-- Records for processing follows --

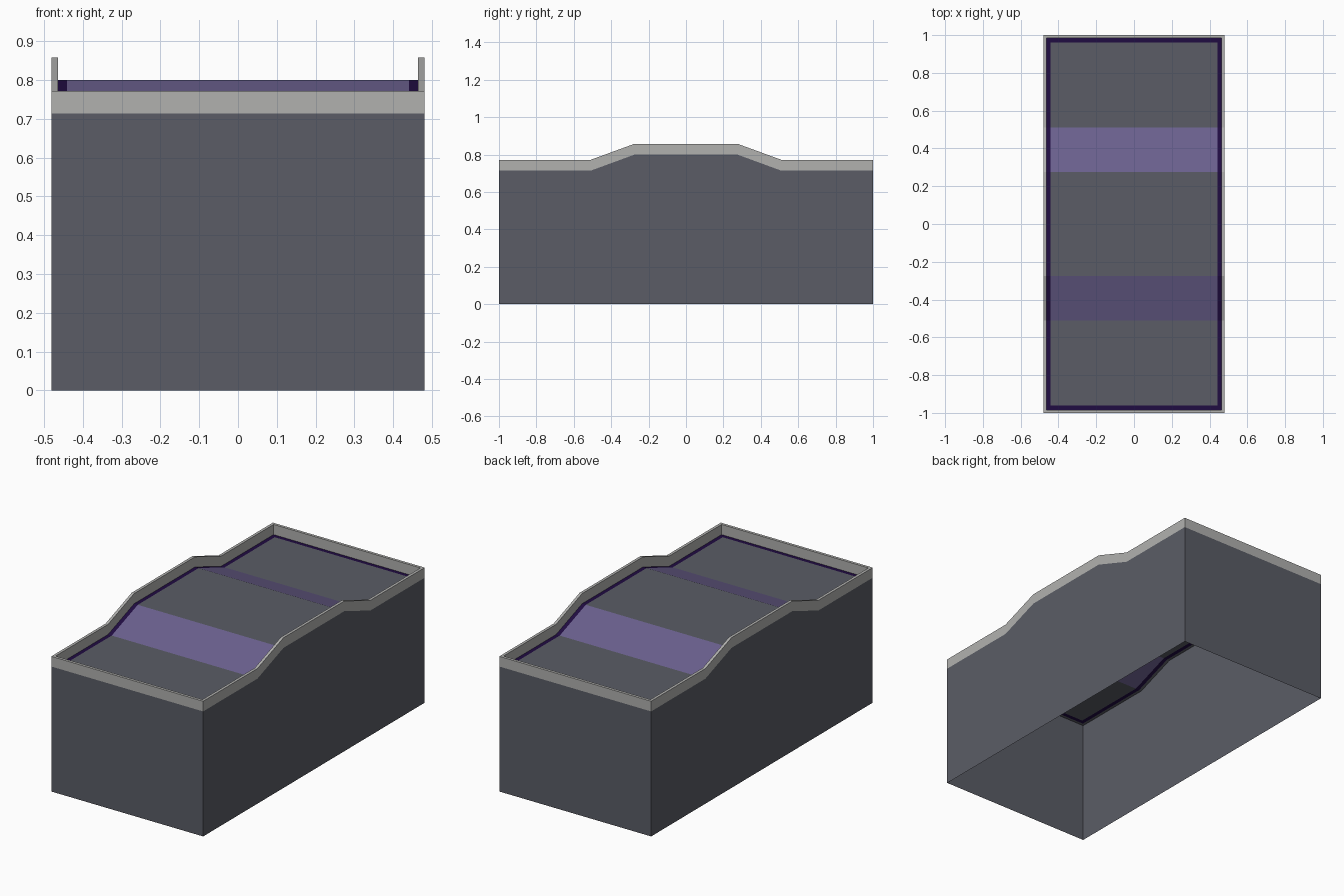
import bpy, bmesh

if "Cube" in bpy.data.objects:
    bpy.data.objects.remove(bpy.data.objects["Cube"])

HX, HY = 0.48, 1.0          # half width, half length
RIM_T, RIM_H = 0.016, 0.058  # rim thickness and height
BAND = 0.023                # dark border width
LOW, HIGH = 0.714, 0.80     # deck levels
Y_FOOT, Y_CREST = 0.51, 0.275


def mat(name, rgb):
    m = bpy.data.materials.new(name)
    m.diffuse_color = (*rgb, 1)
    m.use_nodes = True
    m.node_tree.nodes["Principled BSDF"].inputs["Base Color"].default_value = m.diffuse_color
    return m


GREY = mat("dark_grey", (0.103, 0.108, 0.132))
LIGHT = mat("light_grey", (0.44, 0.44, 0.43))
PURPLE = mat("ramp_purple", (0.146, 0.118, 0.270))
DARK = mat("border_purple", (0.0144, 0.0035, 0.054))


def deck_z(y):
    t = (Y_FOOT - abs(y)) / (Y_FOOT - Y_CREST)
    return LOW + (HIGH - LOW) * min(1, max(0, t))


def outline(inset):
    """Rectangle outline with points at every bend of the deck."""
    hx, hy = HX - inset, HY - inset
    ys = [-hy, -Y_FOOT, -Y_CREST, Y_CREST, Y_FOOT, hy]
    return [(hx, y) for y in ys] + [(-hx, y) for y in reversed(ys)]


def loop(bm, inset, zf):
    return [bm.verts.new((x, y, zf(y))) for x, y in outline(inset)]


def bridge(bm, a, b):
    n = len(a)
    return [bm.faces.new((a[i], a[(i + 1) % n], b[(i + 1) % n], b[i])) for i in range(n)]


def finish(bm, name, mats):
    me = bpy.data.meshes.new(name)
    bm.to_mesh(me)
    bm.free()
    for m in mats:
        me.materials.append(m)
    ob = bpy.data.objects.new(name, me)
    bpy.context.collection.objects.link(ob)
    return ob


# Side walls, open underneath
bm = bmesh.new()
bridge(bm, loop(bm, 0, lambda y: 0), loop(bm, 0, deck_z))
finish(bm, "walls", [GREY])

# Deck: flat, ramp, raised centre, ramp, flat, with a painted border
bm = bmesh.new()
a, b = RIM_T, RIM_T + BAND
half_x = [HX - b, HX - a, HX]
half_y = [Y_CREST, Y_FOOT, HY - b, HY - a, HY]
xs = [-x for x in reversed(half_x)] + half_x
ys = [-y for y in reversed(half_y)] + half_y
grid = [[bm.verts.new((x, y, deck_z(y))) for x in xs] for y in ys]
for j in range(len(ys) - 1):
    for i in range(len(xs) - 1):
        f = bm.faces.new((grid[j][i], grid[j][i + 1], grid[j + 1][i + 1], grid[j + 1][i]))
        c = f.calc_center_median()
        edge = min(HX - abs(c.x), HY - abs(c.y))   # distance to the outside
        f.normal_update()
        if a < edge < b:
            f.material_index = 2
        elif f.normal.z < 0.99 and edge > b:
            f.material_index = 1
finish(bm, "deck", [GREY, PURPLE, DARK])

# Raised rim following the deck
bm = bmesh.new()
top = lambda y: deck_z(y) + RIM_H
loops = [loop(bm, 0, deck_z), loop(bm, 0, top),
         loop(bm, RIM_T, top), loop(bm, RIM_T, deck_z)]
for lo, hi in zip(loops, loops[1:]):
    bridge(bm, lo, hi)
finish(bm, "rim", [LIGHT])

-- Records for processing concluded --

**What the exercise asks:**
Quote the listing above in full, except for the pictures.

**Written answer:**
import bpy, bmesh

if "Cube" in bpy.data.objects:
    bpy.data.objects.remove(bpy.data.objects["Cube"])

HX, HY = 0.48, 1.0          # half width, half length
RIM_T, RIM_H = 0.016, 0.058  # rim thickness and height
BAND = 0.023                # dark border width
LOW, HIGH = 0.714, 0.80     # deck levels
Y_FOOT, Y_CREST = 0.51, 0.275


def mat(name, rgb):
    m = bpy.data.materials.new(name)
    m.diffuse_color = (*rgb, 1)
    m.use_nodes = True
    m.node_tree.nodes["Principled BSDF"].inputs["Base Color"].default_value = m.diffuse_color
    return m


GREY = mat("dark_grey", (0.103, 0.108, 0.132))
LIGHT = mat("light_grey", (0.44, 0.44, 0.43))
PURPLE = mat("ramp_purple", (0.146, 0.118, 0.270))
DARK = mat("border_purple", (0.0144, 0.0035, 0.054))


def deck_z(y):
    t = (Y_FOOT - abs(y)) / (Y_FOOT - Y_CREST)
    return LOW + (HIGH - LOW) * min(1, max(0, t))


def outline(inset):
    """Rectangle outline with points at every bend of the deck."""
    hx, hy = HX - inset, HY - inset
    ys = [-hy, -Y_FOOT, -Y_CREST, Y_CREST, Y_FOOT, hy]
    return [(hx, y) for y in ys] + [(-hx, y) for y in reversed(ys)]


def loop(bm, inset, zf):
    return [bm.verts.new((x, y, zf(y))) for x, y in outline(inset)]


def bridge(bm, a, b):
    n = len(a)
    return [bm.faces.new((a[i], a[(i + 1) % n], b[(i + 1) % n], b[i])) for i in range(n)]


def finish(bm, name, mats):
    me = bpy.data.meshes.new(name)
    bm.to_mesh(me)
    bm.free()
    for m in mats:
        me.materials.append(m)
    ob = bpy.data.objects.new(name, me)
    bpy.context.collection.objects.link(ob)
    return ob


# Side walls, open underneath
bm = bmesh.new()
bridge(bm, loop(bm, 0, lambda y: 0), loop(bm, 0, deck_z))
finish(bm, "walls", [GREY])

# Deck: flat, ramp, raised centre, ramp, flat, with a painted border
bm = bmesh.new()
a, b = RIM_T, RIM_T + BAND
half_x = [HX - b, HX - a, HX]
half_y = [Y_CREST, Y_FOOT, HY - b, HY - a, HY]
xs = [-x for x in reversed(half_x)] + half_x
ys = [-y for y in reversed(half_y)] + half_y
grid = [[bm.verts.new((x, y, deck_z(y))) for x in xs] for y in ys]
for j in range(len(ys) - 1):
    for i in range(len(xs) - 1):
        f = bm.faces.new((grid[j][i], grid[j][i + 1], grid[j + 1][i + 1], grid[j + 1][i]))
        c = f.calc_center_median()
        edge = min(HX - abs(c.x), HY - abs(c.y))   # distance to the outside
        f.normal_update()
        if a < edge < b:
            f.material_index = 2
        elif f.normal.z < 0.99 and edge > b:
            f.material_index = 1
finish(bm, "deck", [GREY, PURPLE, DARK])

# Raised rim following the deck
bm = bmesh.new()
top = lambda y: deck_z(y) + RIM_H
loops = [loop(bm, 0, deck_z), loop(bm, 0, top),
         loop(bm, RIM_T, top), loop(bm, RIM_T, deck_z)]
for lo, hi in zip(loops, loops[1:]):
    bridge(bm, lo, hi)
finish(bm, "rim", [LIGHT])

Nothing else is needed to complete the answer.